Patches saw me. Keep in mind she wasn’t a bloodhound, in case you’re wondering, she didn’t pick up the scent of Mom. Then she saw Mom.

Animals experience joy. She jumped. Straight up. Her head got maybe to my shoulders. She jumped and she jumped, facing Mom. This went on for a couple of minutes. I thought someone was going to have a heart attack. My Mom just had a few tears.

If I start a religion, Patches sits next to St. Peter at the Gates. Wouldn’t you want to go to Heaven if as you approached, you saw Patches leaping for joy when she saw you?

The New AT&T, Redux

For those of you that visit regularly, you know that I rearranged all of my communications last month. Or I thought I had.

They switched things around quite nicely; but, all of the fiefdoms in the AT&T family decided to quit billing me. At the same time, they started sending me voicemails asking that I call an 800 number for "important information" about my Cingular/Bellsouth account.

I called the numbers, negotiated through voicemail hell and got to any number of people that had no idea why I had been asked to call.

Yesterday, on the third try, a nice lady at Cingular "now part of the New AT&T" figured it out. I had all of the services "bundled." When they were changed they were "unbundled" and as such, well we don't quite know, they just quit billing me. So I gave her all of the info and she told me to go online and register for Ebills.

I just kind of did. The cellphone bill will now come by Email; but, there is no way to register the wireless internet account with the cellphone account. So I started to create a separate wireless internet Ebill account. As part of the registration, they send you a "temporary password" by text message. Sounds good; but, my laptop has its own phone number. Yeah that didn't make much sense to me either. It turns out that my internet service is really just a "fat pipe" cellphone connection and thus has a phone number. The problem? They sent my text message to my computer. I don't think it gets phone or text messages. I'll see when I get home tonight.
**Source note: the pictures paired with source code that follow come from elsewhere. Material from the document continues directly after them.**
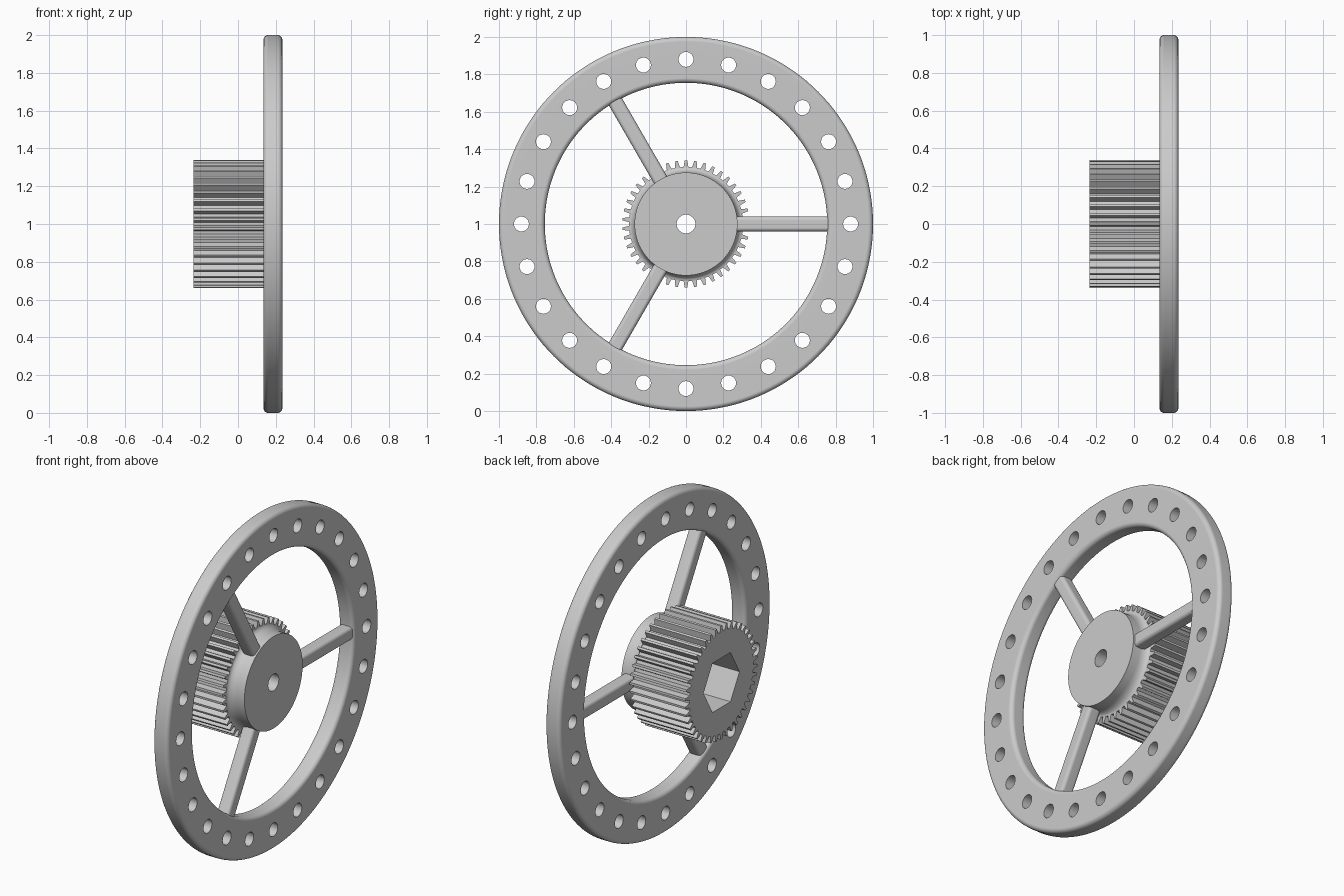
import bpy, bmesh
from math import sin, cos, pi, radians, tau
from mathutils import Matrix, Vector

if "Cube" in bpy.data.objects:
    bpy.data.objects.remove(bpy.data.objects["Cube"], do_unlink=True)

grey = bpy.data.materials.new("light grey")
grey.use_nodes = True
colour = (0.6, 0.6, 0.6, 1)
grey.diffuse_color = colour
grey.node_tree.nodes["Principled BSDF"].inputs["Base Color"].default_value = colour

AXIS_Z = 1.0                      # height of the wheel axle, which runs along x
RING_X0, RING_X1 = 0.135, 0.235   # faces of the rim
GEAR_X0 = -0.235


def polar(x, r, a):
    return Vector((x, r * cos(a), AXIS_Z + r * sin(a)))


def make(name, bm):
    bmesh.ops.recalc_face_normals(bm, faces=bm.faces)
    mesh = bpy.data.meshes.new(name)
    bm.to_mesh(mesh)
    bm.free()
    mesh.materials.append(grey)
    obj = bpy.data.objects.new(name, mesh)
    bpy.context.collection.objects.link(obj)
    return obj


def lathe(name, profile, closed, segs=144):
    """Spin (x, radius) points around the axle."""
    bm = bmesh.new()
    rows = [[bm.verts.new(polar(x, r, tau * i / segs)) for x, r in profile]
            for i in range(segs)]
    n = len(profile)
    for i in range(segs):
        a, b = rows[i], rows[(i + 1) % segs]
        for j in range(n if closed else n - 1):
            k = (j + 1) % n
            bm.faces.new((a[j], a[k], b[k], b[j]))
    return make(name, bm)


def add_prism(bm, points, x0, x1):
    """Extrude a (y, z) outline along x."""
    low = [bm.verts.new((x0, y, z)) for y, z in points]
    high = [bm.verts.new((x1, y, z)) for y, z in points]
    bm.faces.new(low)
    bm.faces.new(high)
    for i in range(len(points)):
        j = (i + 1) % len(points)
        bm.faces.new((low[i], low[j], high[j], high[i]))


def circle(r, n, cy=0.0, cz=AXIS_Z):
    return [(cy + r * cos(tau * i / n), cz + r * sin(tau * i / n)) for i in range(n)]


def activate(obj):
    bpy.ops.object.select_all(action='DESELECT')
    obj.select_set(True)
    bpy.context.view_layer.objects.active = obj


def cut(obj, cutter):
    mod = obj.modifiers.new("cut", 'BOOLEAN')
    mod.operation = 'DIFFERENCE'
    mod.solver = 'EXACT'
    mod.object = cutter
    activate(obj)
    bpy.ops.object.modifier_apply(modifier=mod.name)
    bpy.data.objects.remove(cutter, do_unlink=True)


def smooth(obj):
    activate(obj)
    bpy.ops.object.shade_smooth_by_angle(angle=radians(30))
    mod = obj.modifiers.new("flat faces", 'WEIGHTED_NORMAL')
    mod.keep_sharp = True


# Rim: rounded rectangle section with a ring of drilled holes
fillet = 0.025
corners = [(RING_X1 - fillet, 1 - fillet, 0), (RING_X0 + fillet, 1 - fillet, 1),
           (RING_X0 + fillet, 0.755 + fillet, 2), (RING_X1 - fillet, 0.755 + fillet, 3)]
section = []
for cx, cr, quarter in corners:
    for s in range(7):
        a = (quarter + s / 6) * pi / 2
        section.append((cx + fillet * cos(a), cr + fillet * sin(a)))
rim = lathe("rim", section, True)
bm = bmesh.new()
for i in range(24):
    c = polar(0, 0.88, tau * i / 24)
    add_prism(bm, circle(0.04, 24, c.y, c.z), 0.05, 0.32)
cut(rim, make("hole_cutter", bm))
smooth(rim)

# Spokes: three rounded bars
for i in range(3):
    bm = bmesh.new()
    bmesh.ops.create_cube(bm, size=1)
    bmesh.ops.scale(bm, vec=(0.08, 0.54, 0.08), verts=bm.verts)
    long_edges = [e for e in bm.edges
                  if abs(e.verts[0].co.y - e.verts[1].co.y) > 0.1]
    bmesh.ops.bevel(bm, geom=long_edges, offset=0.02, segments=5,
                    profile=0.5, affect='EDGES')
    bmesh.ops.translate(bm, vec=(0.185, 0.52, 0), verts=bm.verts)
    bm.transform(Matrix.Translation((0, 0, AXIS_Z)) @ Matrix.Rotation(tau * i / 3, 4, 'X'))
    smooth(make(f"spoke_{i + 1}", bm))

# Hub: disc with a concave flare into the gear and a bored centre
flare = [(RING_X0 + 0.05 * (1 - cos(a)), 0.305 - 0.03 * sin(a))
         for a in (s / 6 * pi / 2 for s in range(7))]
smooth(lathe("hub", flare + [(RING_X1, 0.275), (RING_X1, 0.05), (RING_X0, 0.05)], False))

# Gear: tapered teeth, hexagonal socket on the outer end, bore through
teeth = 42
outline = []
for i in range(teeth):
    for step, r in ((-0.30, 0.303), (-0.13, 0.34), (0.13, 0.34), (0.30, 0.303)):
        p = polar(0, r, tau * (i + 0.5 + step) / teeth)
        outline.append((p.y, p.z))
bm = bmesh.new()
add_prism(bm, outline, GEAR_X0, RING_X0)
gear = make("gear", bm)
bm = bmesh.new()
add_prism(bm, circle(0.17, 6), GEAR_X0 - 0.1, 0.1)
cut(gear, make("socket_cutter", bm))
bm = bmesh.new()
add_prism(bm, circle(0.05, 144), 0, 0.3)
cut(gear, make("bore_cutter", bm))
In the meantime no one at Cingular, "part of the New AT&T" has any idea what to do about that.

It is important to point out the idiocy here. Cingular won't/can't make any changes to my Bellsouth accounts. Bellsouth won't deal with Cingular accounts. Bellsouth won't send me just one Email to bill me for my home and business accounts. IT'S ALL ONE COMPANY!

Tuesday, May 01, 2007

People, It's 2007


The link is to a story in The Washington Post chronicling the story of BP's chief executive's resignation because his former relationship with a lover (here's the important part, the lover was a guy) was going to be reported in a London tabloid.

From the article, it appears that the executive, John Browne, had tried in court to get a British tabloid story about his relationship suppressed. In the process, he had lied to the court about how he had met his now former lover, who was an escort. He didn't tell the court that part. There were some allegations about spending BP money improperly, which were dismissed by BP's Board of Directors.

"'For the past 41 years of my career at BP I have kept my private life separate from my business life," Browne said in a statement. "I have always regarded my sexuality as a personal matter, to be kept private. It is a matter of personal disappointment that a newspaper group has now decided that allegations about my personal life should be made public.'"

Browne was planning to retire on August 1. He has forfeited twenty some million dollars in salary and stock options due to his resignation.

It seems to me that Mr. Browne was done wrong for no good reason. At large cost, he has gone out with more than the little dignity that a British bottom feeding newspaper tried to leave him with.

Too bad we are all so obsessed with each others morality, as seen through our skewed eyes.

I'd have fired him for the fact that my next tank of gas tomorrow is going to cost me something like $2.85 a gallon.